# [What you have to do]
Find the line with "loft(bm, rings, (0, 0, ground(0, 0)), (0, 0, 1.10))" and the line with "a, r = random.uniform(0, TAU), .75" in the entries below; output exactly those two lines, every line between them, and no others.

# [Dataset entries]
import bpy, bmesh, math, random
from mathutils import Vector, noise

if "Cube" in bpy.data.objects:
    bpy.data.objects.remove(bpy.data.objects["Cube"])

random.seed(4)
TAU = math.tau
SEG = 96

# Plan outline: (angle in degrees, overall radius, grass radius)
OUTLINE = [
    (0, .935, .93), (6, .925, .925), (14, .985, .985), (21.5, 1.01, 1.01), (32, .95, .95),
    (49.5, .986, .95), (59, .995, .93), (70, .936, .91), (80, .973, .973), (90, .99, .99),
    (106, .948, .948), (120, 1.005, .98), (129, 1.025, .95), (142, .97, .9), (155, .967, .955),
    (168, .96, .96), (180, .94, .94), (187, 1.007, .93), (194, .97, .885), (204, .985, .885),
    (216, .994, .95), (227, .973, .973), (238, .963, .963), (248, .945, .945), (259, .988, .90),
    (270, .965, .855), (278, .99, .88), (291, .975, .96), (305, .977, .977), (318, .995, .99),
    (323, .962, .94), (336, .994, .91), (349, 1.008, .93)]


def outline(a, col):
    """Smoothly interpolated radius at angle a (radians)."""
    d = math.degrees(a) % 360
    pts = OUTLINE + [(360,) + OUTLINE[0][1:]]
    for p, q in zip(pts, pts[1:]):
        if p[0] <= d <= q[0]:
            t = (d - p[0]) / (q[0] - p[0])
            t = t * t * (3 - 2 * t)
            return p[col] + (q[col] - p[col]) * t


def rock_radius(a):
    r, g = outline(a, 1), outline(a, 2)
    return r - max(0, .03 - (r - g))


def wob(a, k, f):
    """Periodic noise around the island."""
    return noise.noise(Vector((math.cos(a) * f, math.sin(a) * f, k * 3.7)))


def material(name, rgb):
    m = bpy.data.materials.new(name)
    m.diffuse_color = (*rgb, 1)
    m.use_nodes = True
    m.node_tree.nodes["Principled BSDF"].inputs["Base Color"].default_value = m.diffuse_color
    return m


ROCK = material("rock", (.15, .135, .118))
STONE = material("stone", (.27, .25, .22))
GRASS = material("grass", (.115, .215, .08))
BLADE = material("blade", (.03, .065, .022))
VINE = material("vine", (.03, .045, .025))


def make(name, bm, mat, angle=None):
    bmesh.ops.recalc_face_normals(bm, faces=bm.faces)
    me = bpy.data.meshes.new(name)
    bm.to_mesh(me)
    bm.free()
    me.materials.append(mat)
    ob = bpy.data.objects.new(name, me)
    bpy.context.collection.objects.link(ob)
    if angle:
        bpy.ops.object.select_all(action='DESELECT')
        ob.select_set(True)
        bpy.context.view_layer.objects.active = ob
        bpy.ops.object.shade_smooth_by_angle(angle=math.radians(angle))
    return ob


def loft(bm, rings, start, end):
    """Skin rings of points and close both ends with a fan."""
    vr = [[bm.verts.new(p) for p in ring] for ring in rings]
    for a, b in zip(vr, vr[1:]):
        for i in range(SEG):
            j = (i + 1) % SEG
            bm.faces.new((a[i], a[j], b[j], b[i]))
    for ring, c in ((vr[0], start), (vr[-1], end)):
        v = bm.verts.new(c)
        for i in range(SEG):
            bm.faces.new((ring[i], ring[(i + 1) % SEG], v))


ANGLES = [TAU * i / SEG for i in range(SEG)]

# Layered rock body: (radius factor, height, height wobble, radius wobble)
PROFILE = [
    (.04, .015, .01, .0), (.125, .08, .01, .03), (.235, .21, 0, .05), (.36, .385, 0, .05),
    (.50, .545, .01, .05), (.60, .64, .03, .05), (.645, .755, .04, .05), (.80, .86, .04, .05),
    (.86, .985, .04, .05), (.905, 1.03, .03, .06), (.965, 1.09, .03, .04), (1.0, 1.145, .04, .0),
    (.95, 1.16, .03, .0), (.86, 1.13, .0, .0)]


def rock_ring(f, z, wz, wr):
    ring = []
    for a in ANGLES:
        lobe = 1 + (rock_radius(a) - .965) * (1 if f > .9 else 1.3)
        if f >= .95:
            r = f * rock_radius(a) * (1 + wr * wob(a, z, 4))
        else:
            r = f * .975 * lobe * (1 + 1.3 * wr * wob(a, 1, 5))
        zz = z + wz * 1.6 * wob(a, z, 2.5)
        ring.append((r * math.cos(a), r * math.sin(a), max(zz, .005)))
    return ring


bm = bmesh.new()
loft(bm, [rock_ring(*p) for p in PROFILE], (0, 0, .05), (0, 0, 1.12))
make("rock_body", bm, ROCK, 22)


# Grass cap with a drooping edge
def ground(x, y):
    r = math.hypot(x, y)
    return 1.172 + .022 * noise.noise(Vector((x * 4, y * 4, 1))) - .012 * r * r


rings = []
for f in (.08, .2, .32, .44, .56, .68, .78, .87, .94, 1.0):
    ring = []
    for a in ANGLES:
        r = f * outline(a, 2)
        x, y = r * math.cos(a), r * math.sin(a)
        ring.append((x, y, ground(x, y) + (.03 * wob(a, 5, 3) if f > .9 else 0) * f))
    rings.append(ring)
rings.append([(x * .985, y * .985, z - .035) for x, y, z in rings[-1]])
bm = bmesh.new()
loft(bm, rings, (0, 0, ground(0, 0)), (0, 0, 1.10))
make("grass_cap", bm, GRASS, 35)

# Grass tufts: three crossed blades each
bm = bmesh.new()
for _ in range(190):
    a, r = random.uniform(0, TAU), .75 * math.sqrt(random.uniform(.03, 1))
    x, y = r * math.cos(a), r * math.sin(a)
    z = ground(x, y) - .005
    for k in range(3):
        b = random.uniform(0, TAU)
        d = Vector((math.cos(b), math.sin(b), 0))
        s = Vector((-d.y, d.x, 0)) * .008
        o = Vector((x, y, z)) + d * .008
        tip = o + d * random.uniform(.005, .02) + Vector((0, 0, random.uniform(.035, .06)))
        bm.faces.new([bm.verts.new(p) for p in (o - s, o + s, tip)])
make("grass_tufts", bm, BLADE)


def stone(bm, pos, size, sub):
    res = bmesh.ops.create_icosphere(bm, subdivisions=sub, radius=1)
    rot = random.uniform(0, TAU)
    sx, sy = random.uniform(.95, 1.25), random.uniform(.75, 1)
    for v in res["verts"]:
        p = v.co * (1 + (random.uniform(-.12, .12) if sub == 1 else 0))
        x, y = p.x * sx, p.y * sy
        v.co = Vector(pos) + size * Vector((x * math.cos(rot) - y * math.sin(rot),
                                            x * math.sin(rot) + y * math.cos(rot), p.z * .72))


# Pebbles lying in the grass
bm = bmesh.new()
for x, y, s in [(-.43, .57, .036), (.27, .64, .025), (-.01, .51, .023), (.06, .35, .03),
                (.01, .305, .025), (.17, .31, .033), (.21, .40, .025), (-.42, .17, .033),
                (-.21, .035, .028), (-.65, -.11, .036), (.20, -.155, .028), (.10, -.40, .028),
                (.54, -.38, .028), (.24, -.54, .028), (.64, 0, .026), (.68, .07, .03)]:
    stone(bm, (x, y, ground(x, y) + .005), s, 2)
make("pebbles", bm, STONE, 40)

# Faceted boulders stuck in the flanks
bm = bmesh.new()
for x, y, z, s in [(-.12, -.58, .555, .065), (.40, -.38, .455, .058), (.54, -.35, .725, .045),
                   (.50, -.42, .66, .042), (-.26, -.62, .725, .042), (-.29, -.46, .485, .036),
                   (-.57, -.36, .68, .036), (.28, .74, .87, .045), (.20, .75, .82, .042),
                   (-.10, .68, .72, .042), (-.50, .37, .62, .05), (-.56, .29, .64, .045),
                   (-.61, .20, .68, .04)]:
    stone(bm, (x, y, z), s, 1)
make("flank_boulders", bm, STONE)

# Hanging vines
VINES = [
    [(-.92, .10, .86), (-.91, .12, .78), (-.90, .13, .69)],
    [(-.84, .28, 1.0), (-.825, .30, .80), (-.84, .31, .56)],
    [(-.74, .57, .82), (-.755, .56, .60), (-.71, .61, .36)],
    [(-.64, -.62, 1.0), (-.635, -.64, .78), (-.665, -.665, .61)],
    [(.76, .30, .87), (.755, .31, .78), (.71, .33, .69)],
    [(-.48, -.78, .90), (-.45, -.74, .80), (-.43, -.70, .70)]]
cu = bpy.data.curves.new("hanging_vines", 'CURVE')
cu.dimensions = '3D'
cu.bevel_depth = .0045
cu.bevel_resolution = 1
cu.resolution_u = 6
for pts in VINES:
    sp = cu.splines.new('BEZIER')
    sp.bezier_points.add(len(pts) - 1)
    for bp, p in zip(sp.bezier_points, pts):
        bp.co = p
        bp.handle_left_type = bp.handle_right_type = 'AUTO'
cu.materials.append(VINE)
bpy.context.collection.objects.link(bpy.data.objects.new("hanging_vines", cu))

--

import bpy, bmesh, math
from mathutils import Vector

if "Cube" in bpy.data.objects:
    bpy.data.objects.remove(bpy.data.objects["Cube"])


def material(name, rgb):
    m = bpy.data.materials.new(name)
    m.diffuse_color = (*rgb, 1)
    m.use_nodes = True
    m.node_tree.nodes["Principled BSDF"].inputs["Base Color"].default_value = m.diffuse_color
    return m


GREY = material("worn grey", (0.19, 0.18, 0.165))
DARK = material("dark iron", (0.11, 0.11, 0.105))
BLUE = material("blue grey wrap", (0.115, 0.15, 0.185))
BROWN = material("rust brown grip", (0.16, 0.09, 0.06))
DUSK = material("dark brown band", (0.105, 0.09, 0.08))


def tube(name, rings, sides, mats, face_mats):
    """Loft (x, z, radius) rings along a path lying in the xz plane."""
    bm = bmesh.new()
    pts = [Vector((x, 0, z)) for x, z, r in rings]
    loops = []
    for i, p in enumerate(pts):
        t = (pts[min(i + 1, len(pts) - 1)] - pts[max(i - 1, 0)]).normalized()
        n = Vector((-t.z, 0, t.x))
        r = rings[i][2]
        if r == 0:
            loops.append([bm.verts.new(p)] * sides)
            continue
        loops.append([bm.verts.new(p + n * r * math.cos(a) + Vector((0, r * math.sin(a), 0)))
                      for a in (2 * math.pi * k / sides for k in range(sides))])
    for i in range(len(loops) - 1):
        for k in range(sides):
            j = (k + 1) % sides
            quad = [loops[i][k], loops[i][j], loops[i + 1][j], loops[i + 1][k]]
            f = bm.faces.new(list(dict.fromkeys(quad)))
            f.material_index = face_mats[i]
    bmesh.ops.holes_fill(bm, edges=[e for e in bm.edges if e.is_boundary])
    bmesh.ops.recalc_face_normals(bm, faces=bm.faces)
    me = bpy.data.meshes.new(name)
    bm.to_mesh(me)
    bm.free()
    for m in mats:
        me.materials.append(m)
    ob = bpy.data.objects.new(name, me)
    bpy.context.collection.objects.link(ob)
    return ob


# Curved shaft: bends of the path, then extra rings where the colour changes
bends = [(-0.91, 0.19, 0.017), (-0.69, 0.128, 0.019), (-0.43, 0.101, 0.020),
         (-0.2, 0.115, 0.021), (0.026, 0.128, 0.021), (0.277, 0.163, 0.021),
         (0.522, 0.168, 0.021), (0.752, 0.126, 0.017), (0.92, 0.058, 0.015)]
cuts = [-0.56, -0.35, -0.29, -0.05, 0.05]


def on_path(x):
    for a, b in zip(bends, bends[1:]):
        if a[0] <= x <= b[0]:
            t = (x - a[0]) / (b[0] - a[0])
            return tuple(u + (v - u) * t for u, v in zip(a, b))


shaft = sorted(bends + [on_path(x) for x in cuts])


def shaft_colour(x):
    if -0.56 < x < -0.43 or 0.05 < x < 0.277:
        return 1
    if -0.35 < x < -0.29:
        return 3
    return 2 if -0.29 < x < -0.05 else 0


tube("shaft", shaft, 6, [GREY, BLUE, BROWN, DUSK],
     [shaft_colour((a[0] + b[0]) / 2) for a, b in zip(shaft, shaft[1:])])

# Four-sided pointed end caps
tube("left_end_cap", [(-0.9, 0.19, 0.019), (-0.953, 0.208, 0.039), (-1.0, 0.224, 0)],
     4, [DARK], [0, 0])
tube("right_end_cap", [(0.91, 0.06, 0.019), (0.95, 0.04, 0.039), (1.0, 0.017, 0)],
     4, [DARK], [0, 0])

# [Output for this task]
loft(bm, rings, (0, 0, ground(0, 0)), (0, 0, 1.10))
make("grass_cap", bm, GRASS, 35)

# Grass tufts: three crossed blades each
bm = bmesh.new()
for _ in range(190):
    a, r = random.uniform(0, TAU), .75 * math.sqrt(random.uniform(.03, 1))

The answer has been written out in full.